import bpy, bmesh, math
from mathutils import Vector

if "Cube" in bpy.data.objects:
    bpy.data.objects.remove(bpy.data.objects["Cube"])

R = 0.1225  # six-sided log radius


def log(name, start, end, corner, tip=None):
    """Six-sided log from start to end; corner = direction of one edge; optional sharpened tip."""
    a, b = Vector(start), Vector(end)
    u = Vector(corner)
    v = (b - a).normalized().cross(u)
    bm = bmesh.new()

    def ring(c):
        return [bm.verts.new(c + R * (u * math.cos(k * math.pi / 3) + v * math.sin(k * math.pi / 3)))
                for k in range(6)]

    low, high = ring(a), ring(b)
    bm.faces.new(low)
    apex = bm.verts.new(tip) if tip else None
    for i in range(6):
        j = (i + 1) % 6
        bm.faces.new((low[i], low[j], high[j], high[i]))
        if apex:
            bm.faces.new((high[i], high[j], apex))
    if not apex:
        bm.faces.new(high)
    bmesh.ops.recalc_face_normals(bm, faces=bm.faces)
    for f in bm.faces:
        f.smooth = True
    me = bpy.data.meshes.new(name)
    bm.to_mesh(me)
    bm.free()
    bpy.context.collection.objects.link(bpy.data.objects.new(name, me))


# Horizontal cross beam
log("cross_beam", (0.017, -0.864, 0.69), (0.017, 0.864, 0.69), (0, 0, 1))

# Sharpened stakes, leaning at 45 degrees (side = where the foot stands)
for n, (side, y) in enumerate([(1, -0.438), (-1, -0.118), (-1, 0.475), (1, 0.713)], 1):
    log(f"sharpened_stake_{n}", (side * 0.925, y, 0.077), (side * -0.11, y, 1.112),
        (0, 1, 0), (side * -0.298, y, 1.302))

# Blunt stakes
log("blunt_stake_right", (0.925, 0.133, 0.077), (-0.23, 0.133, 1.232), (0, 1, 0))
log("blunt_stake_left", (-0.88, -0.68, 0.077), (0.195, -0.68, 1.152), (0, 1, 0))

——————

**WHAT IS REQUIRED**
Set all the entries above down again exactly.

**ANSWER FOR THE TASK**
import bpy, bmesh, math
from mathutils import Vector

if "Cube" in bpy.data.objects:
    bpy.data.objects.remove(bpy.data.objects["Cube"])

R = 0.1225  # six-sided log radius


def log(name, start, end, corner, tip=None):
    """Six-sided log from start to end; corner = direction of one edge; optional sharpened tip."""
    a, b = Vector(start), Vector(end)
    u = Vector(corner)
    v = (b - a).normalized().cross(u)
    bm = bmesh.new()

    def ring(c):
        return [bm.verts.new(c + R * (u * math.cos(k * math.pi / 3) + v * math.sin(k * math.pi / 3)))
                for k in range(6)]

    low, high = ring(a), ring(b)
    bm.faces.new(low)
    apex = bm.verts.new(tip) if tip else None
    for i in range(6):
        j = (i + 1) % 6
        bm.faces.new((low[i], low[j], high[j], high[i]))
        if apex:
            bm.faces.new((high[i], high[j], apex))
    if not apex:
        bm.faces.new(high)
    bmesh.ops.recalc_face_normals(bm, faces=bm.faces)
    for f in bm.faces:
        f.smooth = True
    me = bpy.data.meshes.new(name)
    bm.to_mesh(me)
    bm.free()
    bpy.context.collection.objects.link(bpy.data.objects.new(name, me))


# Horizontal cross beam
log("cross_beam", (0.017, -0.864, 0.69), (0.017, 0.864, 0.69), (0, 0, 1))

# Sharpened stakes, leaning at 45 degrees (side = where the foot stands)
for n, (side, y) in enumerate([(1, -0.438), (-1, -0.118), (-1, 0.475), (1, 0.713)], 1):
    log(f"sharpened_stake_{n}", (side * 0.925, y, 0.077), (side * -0.11, y, 1.112),
        (0, 1, 0), (side * -0.298, y, 1.302))

# Blunt stakes
log("blunt_stake_right", (0.925, 0.133, 0.077), (-0.23, 0.133, 1.232), (0, 1, 0))
log("blunt_stake_left", (-0.88, -0.68, 0.077), (0.195, -0.68, 1.152), (0, 1, 0))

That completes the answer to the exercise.